  • Sequel Escalation: Each film was bigger/more expensive than the previous one, which is why Fox started spinoffs instead of an X4.
  • Set Swords to Stun: Played straight with most bladed weapons in the rest of the movies, but Subverted in Deadpool, Deadpool 2 and Logan, due to all three being rated R. 
  • Sharp-Dressed Man: Almost everyone in First Class, with Azazel and Riptide standing out the most.
  • Shock and Awe: Storm.
  • Smart People Play Chess: Xavier and Magneto, in the first film and in First Class, less obviously in the second film when Magneto's in his plastic prison, and alluded to again in the third at the end with that one scene with Magneto in the park with a board of chess...
  • Spandex, Latex, or Leather: Black leather.
  • Stuffed Into the Fridge: Cyclops. Double points for being killed by his lover! Triple points for being a Rare Male Example!
    • Vanessa in Deadpool 2, although her death is eventually undone.
    • In Wolverine, Temporary Love Interest Kayla. Then subverted when we learn her death was faked and Stryker was specifically invoking this so Logan would agree to join the Weapon X program, and double subverted when she is Stuffed Into the Fridge for real. Also, the old couple who help Logan and are killed by Agent Zero, and arguably John Wraith when he is killed by Victor.
  • Teleport Spam: Nightcrawler, Wraith, Weapon XI and Azazel all do this.
  • Truer to the Text: Dark Phoenix when compared to X-Men: The Last Stand. Jean's powers are a result of the Phoenix Force, Selene Gallio is part of the plot, and an alien race fills the same role the Shi'Ar filled in the original story from the comics. Additionally, Jean's Phoenix mode looks more like the "fire made flesh" look from the comics, rather than the corpse-like look from The Last Stand. Also, no "Cure" subplot.
  • Truer to the Spiritual Text: The Ba'di in Dark Phoenix are a much more faithful adaptation of the comic book Skrulls than the MCU Skrulls from Captain Marvel. The Ba'di are a race of ruthless shapeshifting conquerors, and Vuk in particular is much closer in characterization to the Talos of the comics than the Captain Marvel Talos. 
  • Vietnam War: Alluded to by Stryker in X2, and the intro to Wolverine.
  • Well-Intentioned Extremist: Magneto sincerely believes he is valiantly championing a righteous cause - at least as far as mutants are concerned.
  • Winged Humanoid: Warren Wortingthon III has bird wings; Angel Salvatore has dragonfly wings.
  • Wolverine Claws, 'natch
  • World War II: The first film begins with a flashback as Jews are being herded into a concentration camp.
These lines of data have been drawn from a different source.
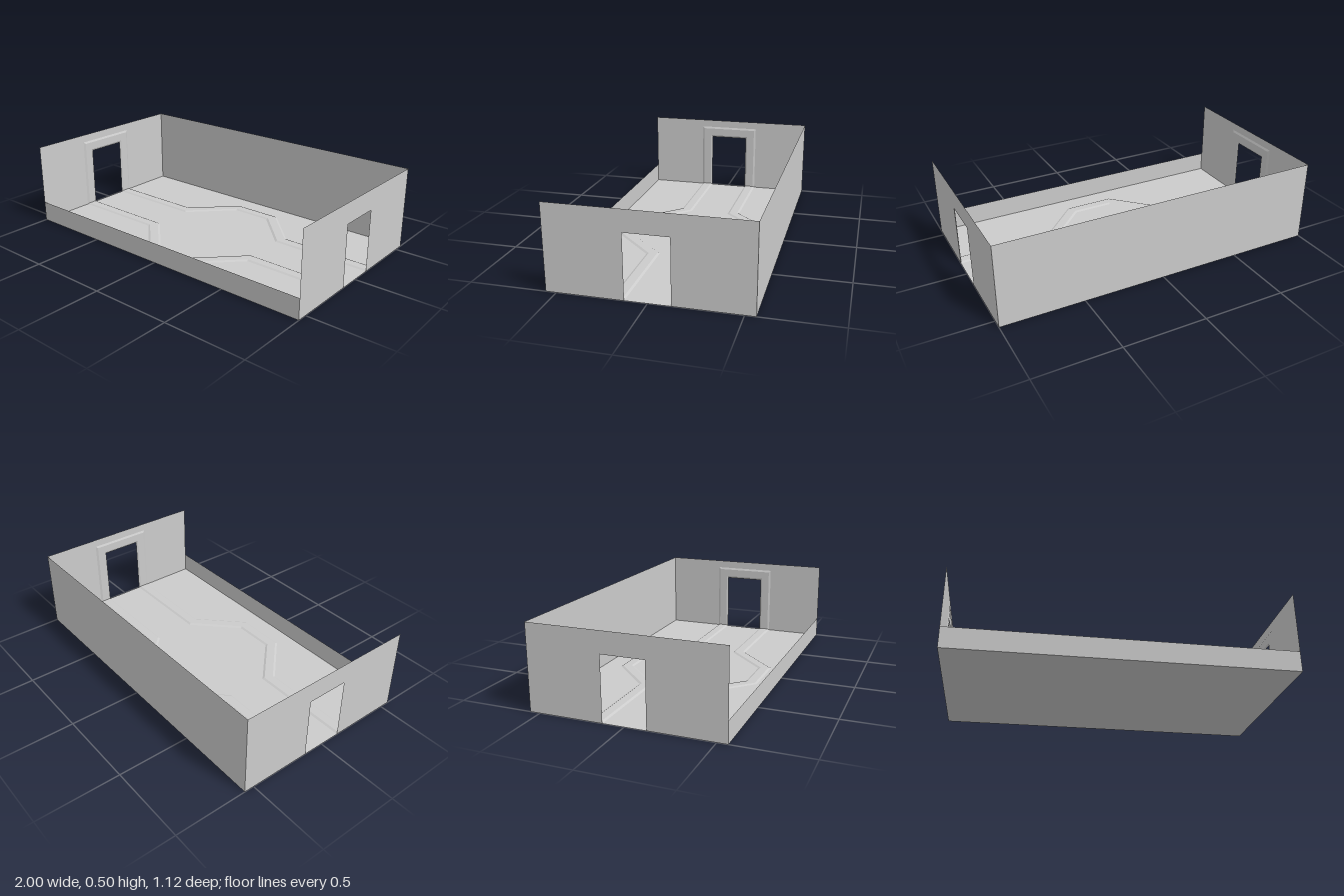
import * as THREE from 'three';

const HALF_X = 1, HALF_Z = 0.56, WALL_H = 0.5, FRONT_H = 0.125;
const DOOR_HALF = 0.125, DOOR_H = 0.375;

// Bevelled trim section: [outward offset, height above the surface]
const TRIM = [[0, 0], [0.0125, 0.0063], [0.0625, 0.0063], [0.075, 0]];

const material = new THREE.MeshStandardMaterial({
  color: 0xcccccc, flatShading: true, side: THREE.DoubleSide,
});

function addMesh(parent, name, geometry) {
  const mesh = new THREE.Mesh(geometry, material);
  mesh.name = name;
  parent.add(mesh);
  return mesh;
}

// Sweeps the trim section along a mitred path; pathAt(offset, height) returns its points
function trimGeometry(pathAt) {
  const rows = TRIM.map(([d, h]) => pathAt(d, h));
  const pos = [];
  for (let r = 0; r < rows.length - 1; r++) {
    for (let i = 0; i < rows[r].length - 1; i++) {
      const a = rows[r][i], b = rows[r + 1][i];
      const c = rows[r + 1][i + 1], d = rows[r][i + 1];
      pos.push(...a, ...b, ...c, ...a, ...c, ...d);
    }
  }
  const geometry = new THREE.BufferGeometry();
  geometry.setAttribute('position', new THREE.Float32BufferAttribute(pos, 3));
  geometry.computeVertexNormals();
  return geometry;
}

// Floor trim: straight runs with a 45 degree bulge in the middle
function floorPath(d, h) {
  const m = d * Math.tan(Math.PI / 8);
  const near = 0.125 + d, far = 0.375 + d;
  return [
    [-HALF_X, h, near], [-0.375 - m, h, near], [-0.125 - m, h, far],
    [0.125 + m, h, far], [0.375 + m, h, near], [HALF_X, h, near],
  ];
}

// Door trim: up, across and down around the opening in the -x wall
function doorPath(d, h) {
  const x = -HALF_X + h, z = DOOR_HALF + d, y = DOOR_H + d;
  return [[x, 0, -z], [x, y, -z], [x, y, z], [x, 0, z]];
}

export function createModel() {
  const room = new THREE.Group();
  room.name = 'room';

  // Floor
  addMesh(room, 'floor', new THREE.PlaneGeometry(2 * HALF_X, 2 * HALF_Z).rotateX(-Math.PI / 2));

  // Full back wall and low front wall
  addMesh(room, 'backWall', new THREE.PlaneGeometry(2 * HALF_X, WALL_H))
    .position.set(0, WALL_H / 2, -HALF_Z);
  addMesh(room, 'frontWall', new THREE.PlaneGeometry(2 * HALF_X, FRONT_H))
    .position.set(0, FRONT_H / 2, HALF_Z);

  // Side wall outline with the doorway cut from its bottom edge
  const outline = new THREE.Shape([
    [-HALF_Z, 0], [-DOOR_HALF, 0], [-DOOR_HALF, DOOR_H], [DOOR_HALF, DOOR_H],
    [DOOR_HALF, 0], [HALF_Z, 0], [HALF_Z, WALL_H], [-HALF_Z, WALL_H],
  ].map(([x, y]) => new THREE.Vector2(x, y)));
  const wallGeometry = new THREE.ShapeGeometry(outline)
    .rotateY(Math.PI / 2).translate(-HALF_X, 0, 0);
  const doorGeometry = trimGeometry(doorPath);
  const stripGeometry = trimGeometry(floorPath);

  // Each half repeats after a half turn
  for (const [side, strip, turn] of [['right', 'front', 0], ['left', 'back', Math.PI]]) {
    const half = new THREE.Group();
    half.name = side + 'Half';
    half.rotation.y = turn;
    addMesh(half, side + 'Wall', wallGeometry);
    addMesh(half, side + 'DoorFrame', doorGeometry);
    addMesh(half, strip + 'FloorTrim', stripGeometry);
    room.add(half);
  }
  return room;
}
Origins Wolverine has an even shorter one in the opening credits, Wolverine flashes back to the Hiroshima/Nagasiki bombings in the opening scene, and First Class has an extended version of the concentration camp scene from the first film.